The records Block Start
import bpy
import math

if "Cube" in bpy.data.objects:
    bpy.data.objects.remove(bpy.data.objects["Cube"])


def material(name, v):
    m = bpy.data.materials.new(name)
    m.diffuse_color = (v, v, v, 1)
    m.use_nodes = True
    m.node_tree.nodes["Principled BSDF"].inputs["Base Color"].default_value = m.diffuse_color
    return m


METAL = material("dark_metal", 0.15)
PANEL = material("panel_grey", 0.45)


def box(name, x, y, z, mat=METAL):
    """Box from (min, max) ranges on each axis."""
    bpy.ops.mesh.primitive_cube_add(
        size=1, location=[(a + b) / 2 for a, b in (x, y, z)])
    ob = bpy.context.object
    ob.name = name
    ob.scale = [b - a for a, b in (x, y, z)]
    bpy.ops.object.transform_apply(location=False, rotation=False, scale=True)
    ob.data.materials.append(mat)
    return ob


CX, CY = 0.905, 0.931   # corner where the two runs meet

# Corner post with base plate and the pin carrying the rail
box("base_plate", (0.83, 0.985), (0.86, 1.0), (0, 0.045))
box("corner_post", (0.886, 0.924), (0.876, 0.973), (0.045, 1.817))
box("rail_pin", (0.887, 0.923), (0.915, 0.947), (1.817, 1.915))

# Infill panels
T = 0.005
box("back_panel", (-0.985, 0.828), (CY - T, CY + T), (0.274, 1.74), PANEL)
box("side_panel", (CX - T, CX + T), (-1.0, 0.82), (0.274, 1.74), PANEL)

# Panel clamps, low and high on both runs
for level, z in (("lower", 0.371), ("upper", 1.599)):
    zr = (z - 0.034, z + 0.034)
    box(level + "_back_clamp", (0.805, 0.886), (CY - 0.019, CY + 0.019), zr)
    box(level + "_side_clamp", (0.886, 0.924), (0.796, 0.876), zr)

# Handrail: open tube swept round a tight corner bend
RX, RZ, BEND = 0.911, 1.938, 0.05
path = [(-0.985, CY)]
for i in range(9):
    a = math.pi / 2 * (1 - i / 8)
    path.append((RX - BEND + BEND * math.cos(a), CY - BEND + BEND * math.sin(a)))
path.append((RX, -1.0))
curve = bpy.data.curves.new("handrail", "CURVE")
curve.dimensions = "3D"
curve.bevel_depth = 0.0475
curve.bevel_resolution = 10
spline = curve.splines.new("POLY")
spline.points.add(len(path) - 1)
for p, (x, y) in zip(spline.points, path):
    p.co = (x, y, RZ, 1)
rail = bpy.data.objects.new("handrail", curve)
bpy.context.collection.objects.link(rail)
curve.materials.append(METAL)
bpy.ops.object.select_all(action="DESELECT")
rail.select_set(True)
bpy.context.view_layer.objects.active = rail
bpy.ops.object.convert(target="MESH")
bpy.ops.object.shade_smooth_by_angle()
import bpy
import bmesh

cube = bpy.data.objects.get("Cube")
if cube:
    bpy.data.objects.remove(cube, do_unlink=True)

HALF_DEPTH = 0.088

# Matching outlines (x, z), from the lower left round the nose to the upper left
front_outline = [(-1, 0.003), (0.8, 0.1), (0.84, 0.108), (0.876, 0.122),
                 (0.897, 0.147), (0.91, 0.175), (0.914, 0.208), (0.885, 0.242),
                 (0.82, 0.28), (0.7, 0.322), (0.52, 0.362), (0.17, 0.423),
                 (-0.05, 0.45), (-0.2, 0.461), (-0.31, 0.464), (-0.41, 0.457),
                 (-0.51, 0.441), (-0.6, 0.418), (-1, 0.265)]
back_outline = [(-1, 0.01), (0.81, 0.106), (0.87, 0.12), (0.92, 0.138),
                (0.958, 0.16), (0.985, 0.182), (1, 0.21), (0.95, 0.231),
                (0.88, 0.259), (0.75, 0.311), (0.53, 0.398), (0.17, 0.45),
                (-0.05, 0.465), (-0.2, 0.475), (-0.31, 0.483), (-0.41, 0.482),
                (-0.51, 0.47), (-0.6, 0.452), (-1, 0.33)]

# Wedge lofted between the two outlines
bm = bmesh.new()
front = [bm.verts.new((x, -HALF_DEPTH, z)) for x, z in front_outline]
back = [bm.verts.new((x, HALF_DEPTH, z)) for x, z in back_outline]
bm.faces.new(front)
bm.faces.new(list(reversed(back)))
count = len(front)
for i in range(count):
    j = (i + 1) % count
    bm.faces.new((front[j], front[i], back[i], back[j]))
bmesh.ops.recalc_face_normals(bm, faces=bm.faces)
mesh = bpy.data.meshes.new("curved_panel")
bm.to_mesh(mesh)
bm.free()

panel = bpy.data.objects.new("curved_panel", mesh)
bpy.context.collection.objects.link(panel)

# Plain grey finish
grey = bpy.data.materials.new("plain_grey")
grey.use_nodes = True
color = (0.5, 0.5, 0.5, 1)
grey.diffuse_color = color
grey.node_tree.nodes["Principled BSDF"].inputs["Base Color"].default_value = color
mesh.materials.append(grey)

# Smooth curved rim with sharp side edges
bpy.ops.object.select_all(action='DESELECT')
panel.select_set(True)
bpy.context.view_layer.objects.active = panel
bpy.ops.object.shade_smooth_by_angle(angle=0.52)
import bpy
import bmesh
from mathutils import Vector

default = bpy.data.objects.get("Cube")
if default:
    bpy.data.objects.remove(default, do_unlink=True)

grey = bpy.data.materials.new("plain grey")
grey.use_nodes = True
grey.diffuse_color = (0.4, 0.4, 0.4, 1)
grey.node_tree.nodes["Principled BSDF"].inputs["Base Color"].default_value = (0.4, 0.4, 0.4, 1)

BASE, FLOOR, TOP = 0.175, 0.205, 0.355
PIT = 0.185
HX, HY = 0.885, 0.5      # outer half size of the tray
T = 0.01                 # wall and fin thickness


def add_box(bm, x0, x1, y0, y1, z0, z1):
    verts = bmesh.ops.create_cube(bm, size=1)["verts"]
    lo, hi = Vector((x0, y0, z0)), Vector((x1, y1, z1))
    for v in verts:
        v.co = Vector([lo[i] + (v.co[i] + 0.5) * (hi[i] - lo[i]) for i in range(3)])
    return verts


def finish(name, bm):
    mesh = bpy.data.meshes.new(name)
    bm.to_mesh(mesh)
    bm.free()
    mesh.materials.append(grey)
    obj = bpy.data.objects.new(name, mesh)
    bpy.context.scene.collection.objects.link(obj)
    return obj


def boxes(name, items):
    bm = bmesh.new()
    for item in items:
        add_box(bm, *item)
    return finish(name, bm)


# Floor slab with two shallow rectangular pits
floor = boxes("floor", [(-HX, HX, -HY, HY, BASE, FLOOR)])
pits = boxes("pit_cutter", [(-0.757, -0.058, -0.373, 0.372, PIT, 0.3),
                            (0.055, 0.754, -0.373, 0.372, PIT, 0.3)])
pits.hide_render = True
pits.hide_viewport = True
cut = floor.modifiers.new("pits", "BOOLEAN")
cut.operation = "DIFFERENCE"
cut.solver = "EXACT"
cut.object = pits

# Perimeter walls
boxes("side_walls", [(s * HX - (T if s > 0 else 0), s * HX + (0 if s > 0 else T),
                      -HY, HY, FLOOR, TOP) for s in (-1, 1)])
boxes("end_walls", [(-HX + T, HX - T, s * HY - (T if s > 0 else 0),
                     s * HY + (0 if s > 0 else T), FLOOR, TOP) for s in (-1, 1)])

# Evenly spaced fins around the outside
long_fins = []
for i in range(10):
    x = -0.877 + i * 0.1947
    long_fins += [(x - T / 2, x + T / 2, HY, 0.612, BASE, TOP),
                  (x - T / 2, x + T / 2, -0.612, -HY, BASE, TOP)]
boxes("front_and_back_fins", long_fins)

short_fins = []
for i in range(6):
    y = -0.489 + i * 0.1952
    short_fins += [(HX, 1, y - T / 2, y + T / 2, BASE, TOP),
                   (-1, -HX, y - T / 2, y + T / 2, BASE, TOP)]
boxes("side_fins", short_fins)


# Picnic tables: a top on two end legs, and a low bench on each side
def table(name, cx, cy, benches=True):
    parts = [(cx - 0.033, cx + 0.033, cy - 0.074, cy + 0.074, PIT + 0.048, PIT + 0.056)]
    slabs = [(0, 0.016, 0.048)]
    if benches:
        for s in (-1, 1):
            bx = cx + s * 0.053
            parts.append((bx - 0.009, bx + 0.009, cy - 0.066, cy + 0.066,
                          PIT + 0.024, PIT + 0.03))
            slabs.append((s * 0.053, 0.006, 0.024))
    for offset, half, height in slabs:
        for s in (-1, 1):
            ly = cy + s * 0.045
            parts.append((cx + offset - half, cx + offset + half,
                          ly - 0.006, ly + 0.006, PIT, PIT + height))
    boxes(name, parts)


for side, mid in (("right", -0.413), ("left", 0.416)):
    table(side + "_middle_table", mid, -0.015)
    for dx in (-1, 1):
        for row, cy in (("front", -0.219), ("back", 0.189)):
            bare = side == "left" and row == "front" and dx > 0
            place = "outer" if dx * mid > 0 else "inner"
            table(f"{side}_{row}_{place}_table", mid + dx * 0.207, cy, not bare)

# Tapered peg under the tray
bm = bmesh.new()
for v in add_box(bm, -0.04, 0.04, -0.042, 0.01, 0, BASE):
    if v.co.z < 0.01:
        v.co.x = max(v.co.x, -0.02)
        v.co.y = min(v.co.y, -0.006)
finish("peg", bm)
The records Block End
- **What to produce**
A single number is required: the count of lines in the data that contain the string "BSDF".

- **Answer to the problem**
3